§ Prompt: Leave the images out, and copy each of the records below exactly.

§ Material supplied:
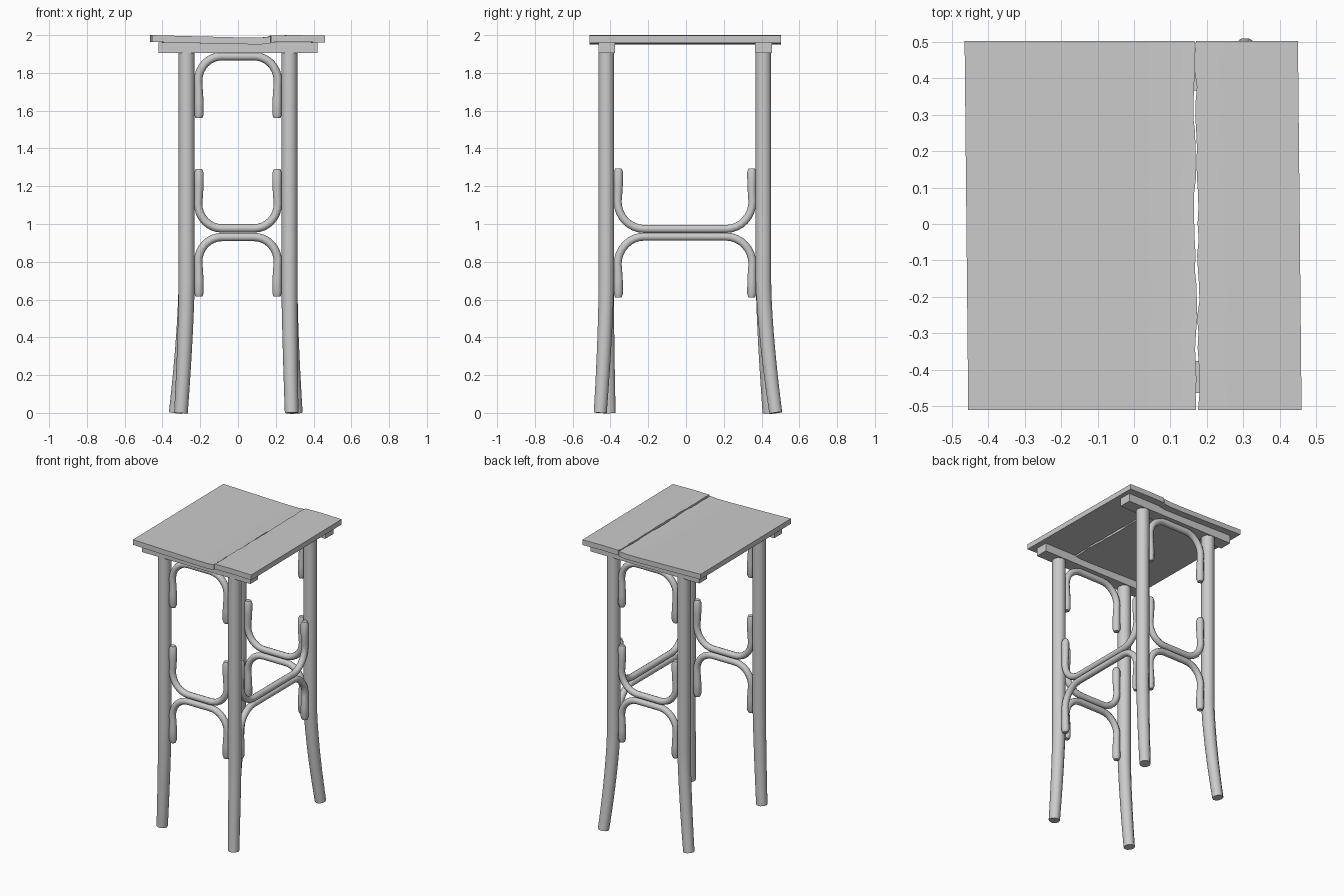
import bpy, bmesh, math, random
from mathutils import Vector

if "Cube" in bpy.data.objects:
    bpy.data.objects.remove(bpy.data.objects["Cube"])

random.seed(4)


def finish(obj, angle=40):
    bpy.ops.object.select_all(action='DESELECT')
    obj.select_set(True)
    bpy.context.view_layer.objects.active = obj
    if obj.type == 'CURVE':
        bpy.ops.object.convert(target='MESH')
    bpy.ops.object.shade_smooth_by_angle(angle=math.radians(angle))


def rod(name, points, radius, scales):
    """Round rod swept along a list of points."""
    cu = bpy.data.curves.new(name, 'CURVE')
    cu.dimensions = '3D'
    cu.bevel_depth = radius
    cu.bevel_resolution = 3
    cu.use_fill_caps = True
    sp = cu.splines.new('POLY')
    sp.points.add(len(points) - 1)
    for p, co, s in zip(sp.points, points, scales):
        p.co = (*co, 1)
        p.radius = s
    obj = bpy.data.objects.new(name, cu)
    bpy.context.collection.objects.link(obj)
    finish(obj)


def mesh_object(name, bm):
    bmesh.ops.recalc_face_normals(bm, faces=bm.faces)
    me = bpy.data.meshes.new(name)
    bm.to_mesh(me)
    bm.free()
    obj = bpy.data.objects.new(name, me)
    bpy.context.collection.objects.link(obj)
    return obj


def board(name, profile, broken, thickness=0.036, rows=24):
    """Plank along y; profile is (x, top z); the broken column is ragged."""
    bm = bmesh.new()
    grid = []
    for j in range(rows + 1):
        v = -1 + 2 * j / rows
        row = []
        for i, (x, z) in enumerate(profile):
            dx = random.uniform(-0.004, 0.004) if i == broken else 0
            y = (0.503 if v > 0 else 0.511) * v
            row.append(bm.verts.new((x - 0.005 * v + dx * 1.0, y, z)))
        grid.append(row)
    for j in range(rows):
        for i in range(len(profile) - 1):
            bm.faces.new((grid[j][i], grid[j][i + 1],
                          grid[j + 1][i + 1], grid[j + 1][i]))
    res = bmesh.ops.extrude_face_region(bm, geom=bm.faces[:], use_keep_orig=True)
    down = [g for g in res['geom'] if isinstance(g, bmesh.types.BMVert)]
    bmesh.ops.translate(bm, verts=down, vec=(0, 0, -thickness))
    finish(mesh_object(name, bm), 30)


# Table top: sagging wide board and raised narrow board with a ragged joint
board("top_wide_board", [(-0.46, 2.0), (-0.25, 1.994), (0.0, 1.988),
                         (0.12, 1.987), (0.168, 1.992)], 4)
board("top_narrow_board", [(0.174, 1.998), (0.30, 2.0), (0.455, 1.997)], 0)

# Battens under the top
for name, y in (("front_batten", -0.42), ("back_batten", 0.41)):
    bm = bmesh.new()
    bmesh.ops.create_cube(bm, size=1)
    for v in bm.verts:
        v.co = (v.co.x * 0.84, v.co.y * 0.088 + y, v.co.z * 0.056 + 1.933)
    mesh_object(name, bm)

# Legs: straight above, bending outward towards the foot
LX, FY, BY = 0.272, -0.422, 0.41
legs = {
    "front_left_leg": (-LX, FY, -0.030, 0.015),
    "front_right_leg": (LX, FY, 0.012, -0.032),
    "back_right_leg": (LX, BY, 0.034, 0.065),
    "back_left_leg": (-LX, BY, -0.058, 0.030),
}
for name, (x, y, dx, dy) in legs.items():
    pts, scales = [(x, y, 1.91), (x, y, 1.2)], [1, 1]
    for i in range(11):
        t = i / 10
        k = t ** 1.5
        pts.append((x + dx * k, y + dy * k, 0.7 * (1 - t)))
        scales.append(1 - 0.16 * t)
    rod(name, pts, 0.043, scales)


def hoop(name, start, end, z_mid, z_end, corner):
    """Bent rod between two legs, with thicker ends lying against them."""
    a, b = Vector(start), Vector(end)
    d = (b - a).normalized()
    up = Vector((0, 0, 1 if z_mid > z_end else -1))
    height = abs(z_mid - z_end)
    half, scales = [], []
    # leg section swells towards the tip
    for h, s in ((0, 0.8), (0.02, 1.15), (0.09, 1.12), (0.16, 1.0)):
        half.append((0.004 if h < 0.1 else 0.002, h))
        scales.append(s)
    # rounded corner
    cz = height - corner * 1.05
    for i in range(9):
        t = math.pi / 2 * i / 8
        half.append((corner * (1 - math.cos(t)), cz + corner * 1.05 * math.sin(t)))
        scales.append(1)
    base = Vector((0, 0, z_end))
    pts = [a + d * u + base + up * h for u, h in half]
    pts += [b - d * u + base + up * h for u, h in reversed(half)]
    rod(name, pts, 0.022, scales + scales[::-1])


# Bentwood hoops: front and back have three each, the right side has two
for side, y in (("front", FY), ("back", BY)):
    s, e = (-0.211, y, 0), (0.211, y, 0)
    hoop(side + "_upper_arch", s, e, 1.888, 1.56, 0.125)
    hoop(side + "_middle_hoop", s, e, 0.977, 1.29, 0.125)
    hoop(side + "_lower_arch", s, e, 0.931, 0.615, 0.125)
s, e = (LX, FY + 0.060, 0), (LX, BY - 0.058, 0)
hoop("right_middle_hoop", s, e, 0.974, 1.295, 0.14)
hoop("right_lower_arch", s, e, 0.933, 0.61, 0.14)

§ Answer to the exercise:
import bpy, bmesh, math, random
from mathutils import Vector

if "Cube" in bpy.data.objects:
    bpy.data.objects.remove(bpy.data.objects["Cube"])

random.seed(4)


def finish(obj, angle=40):
    bpy.ops.object.select_all(action='DESELECT')
    obj.select_set(True)
    bpy.context.view_layer.objects.active = obj
    if obj.type == 'CURVE':
        bpy.ops.object.convert(target='MESH')
    bpy.ops.object.shade_smooth_by_angle(angle=math.radians(angle))


def rod(name, points, radius, scales):
    """Round rod swept along a list of points."""
    cu = bpy.data.curves.new(name, 'CURVE')
    cu.dimensions = '3D'
    cu.bevel_depth = radius
    cu.bevel_resolution = 3
    cu.use_fill_caps = True
    sp = cu.splines.new('POLY')
    sp.points.add(len(points) - 1)
    for p, co, s in zip(sp.points, points, scales):
        p.co = (*co, 1)
        p.radius = s
    obj = bpy.data.objects.new(name, cu)
    bpy.context.collection.objects.link(obj)
    finish(obj)


def mesh_object(name, bm):
    bmesh.ops.recalc_face_normals(bm, faces=bm.faces)
    me = bpy.data.meshes.new(name)
    bm.to_mesh(me)
    bm.free()
    obj = bpy.data.objects.new(name, me)
    bpy.context.collection.objects.link(obj)
    return obj


def board(name, profile, broken, thickness=0.036, rows=24):
    """Plank along y; profile is (x, top z); the broken column is ragged."""
    bm = bmesh.new()
    grid = []
    for j in range(rows + 1):
        v = -1 + 2 * j / rows
        row = []
        for i, (x, z) in enumerate(profile):
            dx = random.uniform(-0.004, 0.004) if i == broken else 0
            y = (0.503 if v > 0 else 0.511) * v
            row.append(bm.verts.new((x - 0.005 * v + dx * 1.0, y, z)))
        grid.append(row)
    for j in range(rows):
        for i in range(len(profile) - 1):
            bm.faces.new((grid[j][i], grid[j][i + 1],
                          grid[j + 1][i + 1], grid[j + 1][i]))
    res = bmesh.ops.extrude_face_region(bm, geom=bm.faces[:], use_keep_orig=True)
    down = [g for g in res['geom'] if isinstance(g, bmesh.types.BMVert)]
    bmesh.ops.translate(bm, verts=down, vec=(0, 0, -thickness))
    finish(mesh_object(name, bm), 30)


# Table top: sagging wide board and raised narrow board with a ragged joint
board("top_wide_board", [(-0.46, 2.0), (-0.25, 1.994), (0.0, 1.988),
                         (0.12, 1.987), (0.168, 1.992)], 4)
board("top_narrow_board", [(0.174, 1.998), (0.30, 2.0), (0.455, 1.997)], 0)

# Battens under the top
for name, y in (("front_batten", -0.42), ("back_batten", 0.41)):
    bm = bmesh.new()
    bmesh.ops.create_cube(bm, size=1)
    for v in bm.verts:
        v.co = (v.co.x * 0.84, v.co.y * 0.088 + y, v.co.z * 0.056 + 1.933)
    mesh_object(name, bm)

# Legs: straight above, bending outward towards the foot
LX, FY, BY = 0.272, -0.422, 0.41
legs = {
    "front_left_leg": (-LX, FY, -0.030, 0.015),
    "front_right_leg": (LX, FY, 0.012, -0.032),
    "back_right_leg": (LX, BY, 0.034, 0.065),
    "back_left_leg": (-LX, BY, -0.058, 0.030),
}
for name, (x, y, dx, dy) in legs.items():
    pts, scales = [(x, y, 1.91), (x, y, 1.2)], [1, 1]
    for i in range(11):
        t = i / 10
        k = t ** 1.5
        pts.append((x + dx * k, y + dy * k, 0.7 * (1 - t)))
        scales.append(1 - 0.16 * t)
    rod(name, pts, 0.043, scales)


def hoop(name, start, end, z_mid, z_end, corner):
    """Bent rod between two legs, with thicker ends lying against them."""
    a, b = Vector(start), Vector(end)
    d = (b - a).normalized()
    up = Vector((0, 0, 1 if z_mid > z_end else -1))
    height = abs(z_mid - z_end)
    half, scales = [], []
    # leg section swells towards the tip
    for h, s in ((0, 0.8), (0.02, 1.15), (0.09, 1.12), (0.16, 1.0)):
        half.append((0.004 if h < 0.1 else 0.002, h))
        scales.append(s)
    # rounded corner
    cz = height - corner * 1.05
    for i in range(9):
        t = math.pi / 2 * i / 8
        half.append((corner * (1 - math.cos(t)), cz + corner * 1.05 * math.sin(t)))
        scales.append(1)
    base = Vector((0, 0, z_end))
    pts = [a + d * u + base + up * h for u, h in half]
    pts += [b - d * u + base + up * h for u, h in reversed(half)]
    rod(name, pts, 0.022, scales + scales[::-1])


# Bentwood hoops: front and back have three each, the right side has two
for side, y in (("front", FY), ("back", BY)):
    s, e = (-0.211, y, 0), (0.211, y, 0)
    hoop(side + "_upper_arch", s, e, 1.888, 1.56, 0.125)
    hoop(side + "_middle_hoop", s, e, 0.977, 1.29, 0.125)
    hoop(side + "_lower_arch", s, e, 0.931, 0.615, 0.125)
s, e = (LX, FY + 0.060, 0), (LX, BY - 0.058, 0)
hoop("right_middle_hoop", s, e, 0.974, 1.295, 0.14)
hoop("right_lower_arch", s, e, 0.933, 0.61, 0.14)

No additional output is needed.